TASK OBJECTIVE ▸ Find the line containing "face on local" in the listing below. Repeat it exactly, along with each following line up to and including the one containing "# Plinths and colonnade".

*** Opening of RECORD SET ***

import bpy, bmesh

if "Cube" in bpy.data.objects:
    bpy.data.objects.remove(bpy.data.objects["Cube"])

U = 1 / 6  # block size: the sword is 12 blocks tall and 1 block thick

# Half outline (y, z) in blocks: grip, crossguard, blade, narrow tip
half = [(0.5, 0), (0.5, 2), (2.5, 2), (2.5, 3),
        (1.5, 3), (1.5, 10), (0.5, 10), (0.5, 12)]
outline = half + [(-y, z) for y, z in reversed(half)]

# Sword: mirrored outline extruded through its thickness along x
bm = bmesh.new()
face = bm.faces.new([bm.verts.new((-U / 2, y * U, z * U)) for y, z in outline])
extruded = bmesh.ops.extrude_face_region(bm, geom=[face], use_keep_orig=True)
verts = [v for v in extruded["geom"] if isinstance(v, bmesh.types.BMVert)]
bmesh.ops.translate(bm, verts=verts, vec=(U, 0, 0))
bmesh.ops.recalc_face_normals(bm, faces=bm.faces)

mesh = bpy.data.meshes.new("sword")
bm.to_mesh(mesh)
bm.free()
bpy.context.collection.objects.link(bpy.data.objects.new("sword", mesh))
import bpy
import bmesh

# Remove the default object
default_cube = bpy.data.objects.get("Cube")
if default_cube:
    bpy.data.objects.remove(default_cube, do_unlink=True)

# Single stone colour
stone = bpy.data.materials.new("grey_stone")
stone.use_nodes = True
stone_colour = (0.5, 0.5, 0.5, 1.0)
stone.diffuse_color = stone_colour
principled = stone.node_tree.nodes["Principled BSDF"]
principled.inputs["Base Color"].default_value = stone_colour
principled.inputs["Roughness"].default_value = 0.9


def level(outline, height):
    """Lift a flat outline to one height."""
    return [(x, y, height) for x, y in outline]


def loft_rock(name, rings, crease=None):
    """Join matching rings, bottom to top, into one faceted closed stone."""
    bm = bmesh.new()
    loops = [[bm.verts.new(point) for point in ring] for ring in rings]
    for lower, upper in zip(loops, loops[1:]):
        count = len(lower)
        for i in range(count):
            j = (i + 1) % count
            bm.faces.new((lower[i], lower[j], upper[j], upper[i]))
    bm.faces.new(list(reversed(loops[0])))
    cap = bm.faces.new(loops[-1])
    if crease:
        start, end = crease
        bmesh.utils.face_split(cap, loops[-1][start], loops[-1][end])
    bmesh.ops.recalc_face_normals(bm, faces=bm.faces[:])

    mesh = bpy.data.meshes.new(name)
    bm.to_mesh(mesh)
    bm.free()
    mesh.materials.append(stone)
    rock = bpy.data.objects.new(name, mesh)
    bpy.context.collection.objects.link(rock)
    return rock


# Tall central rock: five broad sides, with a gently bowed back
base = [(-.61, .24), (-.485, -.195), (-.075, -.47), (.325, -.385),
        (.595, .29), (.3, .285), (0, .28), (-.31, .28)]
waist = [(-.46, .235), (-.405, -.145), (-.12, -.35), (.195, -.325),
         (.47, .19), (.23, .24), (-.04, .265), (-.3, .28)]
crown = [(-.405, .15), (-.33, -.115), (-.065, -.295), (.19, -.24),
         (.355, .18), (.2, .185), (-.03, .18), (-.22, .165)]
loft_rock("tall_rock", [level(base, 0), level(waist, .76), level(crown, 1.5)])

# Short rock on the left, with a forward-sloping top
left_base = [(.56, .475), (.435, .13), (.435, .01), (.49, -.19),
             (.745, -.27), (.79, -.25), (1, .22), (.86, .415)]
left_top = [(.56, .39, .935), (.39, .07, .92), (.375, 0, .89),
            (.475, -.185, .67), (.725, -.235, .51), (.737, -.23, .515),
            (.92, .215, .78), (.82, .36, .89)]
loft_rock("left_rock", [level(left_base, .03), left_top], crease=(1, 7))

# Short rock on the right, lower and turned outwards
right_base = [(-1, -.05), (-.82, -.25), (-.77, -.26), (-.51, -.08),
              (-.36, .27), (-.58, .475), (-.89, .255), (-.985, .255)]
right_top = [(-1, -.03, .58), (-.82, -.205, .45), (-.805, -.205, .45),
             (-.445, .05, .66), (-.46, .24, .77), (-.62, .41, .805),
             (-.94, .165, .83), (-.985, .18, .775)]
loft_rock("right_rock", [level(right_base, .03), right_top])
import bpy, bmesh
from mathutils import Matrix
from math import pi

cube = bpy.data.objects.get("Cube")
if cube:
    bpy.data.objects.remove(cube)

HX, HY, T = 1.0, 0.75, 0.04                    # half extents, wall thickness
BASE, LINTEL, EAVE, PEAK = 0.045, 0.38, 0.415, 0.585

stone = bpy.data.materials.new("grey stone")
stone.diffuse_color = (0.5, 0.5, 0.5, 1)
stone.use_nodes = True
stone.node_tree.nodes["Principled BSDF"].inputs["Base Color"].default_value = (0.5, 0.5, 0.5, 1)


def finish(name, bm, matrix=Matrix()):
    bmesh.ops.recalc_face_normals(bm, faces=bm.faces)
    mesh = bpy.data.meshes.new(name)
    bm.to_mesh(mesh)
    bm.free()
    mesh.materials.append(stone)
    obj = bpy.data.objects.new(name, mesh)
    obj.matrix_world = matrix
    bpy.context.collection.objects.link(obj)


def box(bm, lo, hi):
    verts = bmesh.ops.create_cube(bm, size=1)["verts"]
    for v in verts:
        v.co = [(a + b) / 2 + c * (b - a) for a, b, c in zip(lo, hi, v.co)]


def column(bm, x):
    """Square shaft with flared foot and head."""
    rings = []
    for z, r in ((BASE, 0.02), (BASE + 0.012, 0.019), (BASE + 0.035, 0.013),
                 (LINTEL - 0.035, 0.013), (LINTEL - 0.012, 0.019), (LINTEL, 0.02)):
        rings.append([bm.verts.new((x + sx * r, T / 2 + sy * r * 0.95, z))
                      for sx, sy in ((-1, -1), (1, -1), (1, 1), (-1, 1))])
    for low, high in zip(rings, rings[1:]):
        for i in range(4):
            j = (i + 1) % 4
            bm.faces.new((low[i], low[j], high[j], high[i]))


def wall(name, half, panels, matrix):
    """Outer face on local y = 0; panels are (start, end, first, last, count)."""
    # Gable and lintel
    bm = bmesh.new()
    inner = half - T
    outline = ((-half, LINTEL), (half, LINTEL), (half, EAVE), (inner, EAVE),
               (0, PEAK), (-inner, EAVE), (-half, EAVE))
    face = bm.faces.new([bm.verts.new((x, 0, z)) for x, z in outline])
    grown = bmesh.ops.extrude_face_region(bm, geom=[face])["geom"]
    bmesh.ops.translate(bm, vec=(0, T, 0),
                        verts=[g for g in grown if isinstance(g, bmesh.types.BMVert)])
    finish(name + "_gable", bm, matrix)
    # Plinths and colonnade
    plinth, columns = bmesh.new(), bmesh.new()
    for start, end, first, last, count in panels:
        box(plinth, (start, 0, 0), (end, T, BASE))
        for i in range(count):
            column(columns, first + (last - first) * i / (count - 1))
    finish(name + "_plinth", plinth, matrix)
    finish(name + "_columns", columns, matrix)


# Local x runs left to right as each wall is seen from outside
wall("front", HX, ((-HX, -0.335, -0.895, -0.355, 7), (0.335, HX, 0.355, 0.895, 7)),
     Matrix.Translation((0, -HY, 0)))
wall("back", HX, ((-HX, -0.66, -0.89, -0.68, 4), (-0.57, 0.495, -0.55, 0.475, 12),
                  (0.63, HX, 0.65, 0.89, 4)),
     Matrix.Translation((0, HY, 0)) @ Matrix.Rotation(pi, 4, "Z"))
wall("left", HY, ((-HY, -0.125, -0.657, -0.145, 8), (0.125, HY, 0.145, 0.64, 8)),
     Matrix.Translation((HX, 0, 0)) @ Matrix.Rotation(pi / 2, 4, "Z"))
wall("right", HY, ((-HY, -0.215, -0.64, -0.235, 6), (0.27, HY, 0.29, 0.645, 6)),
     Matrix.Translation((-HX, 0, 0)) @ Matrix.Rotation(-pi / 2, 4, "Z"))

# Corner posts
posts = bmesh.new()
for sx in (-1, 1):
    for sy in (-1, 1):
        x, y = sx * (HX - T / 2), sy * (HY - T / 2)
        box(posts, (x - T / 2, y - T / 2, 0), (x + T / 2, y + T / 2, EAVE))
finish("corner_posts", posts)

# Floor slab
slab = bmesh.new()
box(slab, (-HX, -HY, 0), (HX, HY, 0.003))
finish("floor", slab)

*** Close of RECORD SET ***

FINISHED TASK ▸
    """Outer face on local y = 0; panels are (start, end, first, last, count)."""
    # Gable and lintel
    bm = bmesh.new()
    inner = half - T
    outline = ((-half, LINTEL), (half, LINTEL), (half, EAVE), (inner, EAVE),
               (0, PEAK), (-inner, EAVE), (-half, EAVE))
    face = bm.faces.new([bm.verts.new((x, 0, z)) for x, z in outline])
    grown = bmesh.ops.extrude_face_region(bm, geom=[face])["geom"]
    bmesh.ops.translate(bm, vec=(0, T, 0),
                        verts=[g for g in grown if isinstance(g, bmesh.types.BMVert)])
    finish(name + "_gable", bm, matrix)
    # Plinths and colonnade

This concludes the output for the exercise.